The rupee has been battered and the stock markets have been roiled. But curiously, foreign institutional investors (FIIs) have not panicked and dumped stocks. At least, not yet.
Though foreign investors have turned net sellers more recently, market circles say that so far it has not turned into an avalanche.
According to a report from Bank of America-Merrill Lynch (BofA-ML) released today, FIIs are holding 21 per cent of Sensex equities (or 45 per cent of free-float, that is stocks not owned by promoters) which is close to all-time highs.
On the flip side, this high holding could be risky as India will remain highly vulnerable to any selloff in the emerging markets.
Foreign investors are believed to have sold in excess of $1 billion over the past seven sessions. So far in this calendar year, the FIIs have made net investments of over $11.5 billion.
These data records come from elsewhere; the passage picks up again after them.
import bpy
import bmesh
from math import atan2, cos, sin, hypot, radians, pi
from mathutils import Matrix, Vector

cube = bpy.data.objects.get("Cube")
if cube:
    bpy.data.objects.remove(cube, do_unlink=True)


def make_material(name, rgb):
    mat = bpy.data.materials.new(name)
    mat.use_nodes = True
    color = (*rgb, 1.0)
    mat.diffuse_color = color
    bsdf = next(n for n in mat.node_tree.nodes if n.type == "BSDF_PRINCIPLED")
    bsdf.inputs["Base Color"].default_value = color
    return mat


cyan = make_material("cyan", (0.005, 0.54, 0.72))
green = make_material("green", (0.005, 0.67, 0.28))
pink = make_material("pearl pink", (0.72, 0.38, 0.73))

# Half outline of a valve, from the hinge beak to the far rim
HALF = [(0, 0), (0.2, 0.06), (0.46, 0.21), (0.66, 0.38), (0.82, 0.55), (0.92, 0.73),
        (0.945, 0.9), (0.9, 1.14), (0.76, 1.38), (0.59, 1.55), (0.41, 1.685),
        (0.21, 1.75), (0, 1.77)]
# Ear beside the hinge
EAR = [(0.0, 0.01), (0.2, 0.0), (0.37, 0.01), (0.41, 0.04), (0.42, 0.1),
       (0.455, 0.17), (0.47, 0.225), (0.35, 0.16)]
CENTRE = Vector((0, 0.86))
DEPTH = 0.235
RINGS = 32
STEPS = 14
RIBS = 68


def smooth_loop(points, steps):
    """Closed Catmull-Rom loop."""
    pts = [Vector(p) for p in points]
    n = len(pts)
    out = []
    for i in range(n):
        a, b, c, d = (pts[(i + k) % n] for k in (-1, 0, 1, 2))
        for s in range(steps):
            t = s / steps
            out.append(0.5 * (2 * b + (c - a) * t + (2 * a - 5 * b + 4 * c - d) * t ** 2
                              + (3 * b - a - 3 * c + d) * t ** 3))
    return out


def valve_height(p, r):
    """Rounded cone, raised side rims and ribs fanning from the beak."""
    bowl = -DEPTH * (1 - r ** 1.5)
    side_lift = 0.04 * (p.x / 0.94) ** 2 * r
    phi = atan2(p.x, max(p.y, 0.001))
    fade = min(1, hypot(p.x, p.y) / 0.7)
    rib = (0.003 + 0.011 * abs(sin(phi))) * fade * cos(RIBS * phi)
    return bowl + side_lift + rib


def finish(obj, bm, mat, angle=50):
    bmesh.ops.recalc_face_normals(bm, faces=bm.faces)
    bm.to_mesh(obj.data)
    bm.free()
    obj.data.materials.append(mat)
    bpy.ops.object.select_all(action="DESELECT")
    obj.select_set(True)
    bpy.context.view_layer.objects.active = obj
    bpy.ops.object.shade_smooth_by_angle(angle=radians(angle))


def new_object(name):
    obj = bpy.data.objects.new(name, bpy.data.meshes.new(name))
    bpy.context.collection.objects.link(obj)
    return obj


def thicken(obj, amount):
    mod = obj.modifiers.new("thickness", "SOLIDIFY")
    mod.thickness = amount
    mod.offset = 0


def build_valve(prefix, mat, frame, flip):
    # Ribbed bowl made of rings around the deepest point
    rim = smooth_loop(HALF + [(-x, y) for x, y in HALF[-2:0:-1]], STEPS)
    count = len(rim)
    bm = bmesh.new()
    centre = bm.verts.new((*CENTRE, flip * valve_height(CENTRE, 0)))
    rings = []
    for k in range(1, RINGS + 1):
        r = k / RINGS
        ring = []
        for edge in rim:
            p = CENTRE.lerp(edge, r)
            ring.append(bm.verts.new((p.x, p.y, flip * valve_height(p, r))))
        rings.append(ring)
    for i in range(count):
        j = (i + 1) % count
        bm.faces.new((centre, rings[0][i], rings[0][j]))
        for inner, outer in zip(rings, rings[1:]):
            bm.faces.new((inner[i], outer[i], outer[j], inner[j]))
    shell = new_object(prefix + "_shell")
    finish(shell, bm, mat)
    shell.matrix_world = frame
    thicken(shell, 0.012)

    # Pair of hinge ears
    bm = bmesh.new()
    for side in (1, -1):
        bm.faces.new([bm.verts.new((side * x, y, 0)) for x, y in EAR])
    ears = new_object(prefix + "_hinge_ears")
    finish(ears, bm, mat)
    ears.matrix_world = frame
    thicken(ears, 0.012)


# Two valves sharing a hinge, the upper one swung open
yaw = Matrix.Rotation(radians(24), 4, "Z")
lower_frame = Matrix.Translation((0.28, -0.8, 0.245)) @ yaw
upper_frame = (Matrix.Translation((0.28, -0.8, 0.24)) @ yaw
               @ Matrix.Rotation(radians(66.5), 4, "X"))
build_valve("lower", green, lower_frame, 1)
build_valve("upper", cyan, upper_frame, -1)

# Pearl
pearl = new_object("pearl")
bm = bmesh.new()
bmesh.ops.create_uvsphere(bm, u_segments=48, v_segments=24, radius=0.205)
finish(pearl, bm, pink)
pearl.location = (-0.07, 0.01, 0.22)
While the depreciating rupee and the impact of the tapering of the Quantitative Easing (QE) programme in the US have been one of the major factors responsible for the recent fall in the markets, BofA-ML added that there had been three occasions in the past when the rupee had fallen more than 15 per cent — July 1995-February 1996; March 2008-March 2009; and May 2011-December 2011.
During these troubled times when the rupee was under attack, the stock markets fell 22.8 per cent.
The report, however, added that on all three occasions, the market bounced back within three months after the rupee stopped depreciating.
Moreover, it recovered all the losses within three months after the end of the rupee depreciation.
Market experts are divided over whether this scenario will play out again this year. While some say domestic investors must be prepared for a fairly longish winter with the tapering yet to begin and the country entering an election year, others reckon that the Fed’s tapering has already been discounted by the markets.
The optimists are pinning their hopes on Raghuram Rajan who is set to take over as the governor of the Reserve Bank of India on September 5. The feeling is that Rajan may offer some relief on the interest rate front and revive India’s growth.
BofA-ML said it had carried out a stress test to determine where the market would go in the worst case.
According to the investment bank, equity valuations tend to fall to 10 times of one-year forward earnings when there is a global crisis. At present, the markets are trading slightly below the long-term average of 14.1 times the one-year forward earnings.
It added that in the worst-case scenario, the PE multiple of the Sensex stocks could plunge to 11.5 times and the index could slide to a low of 16000.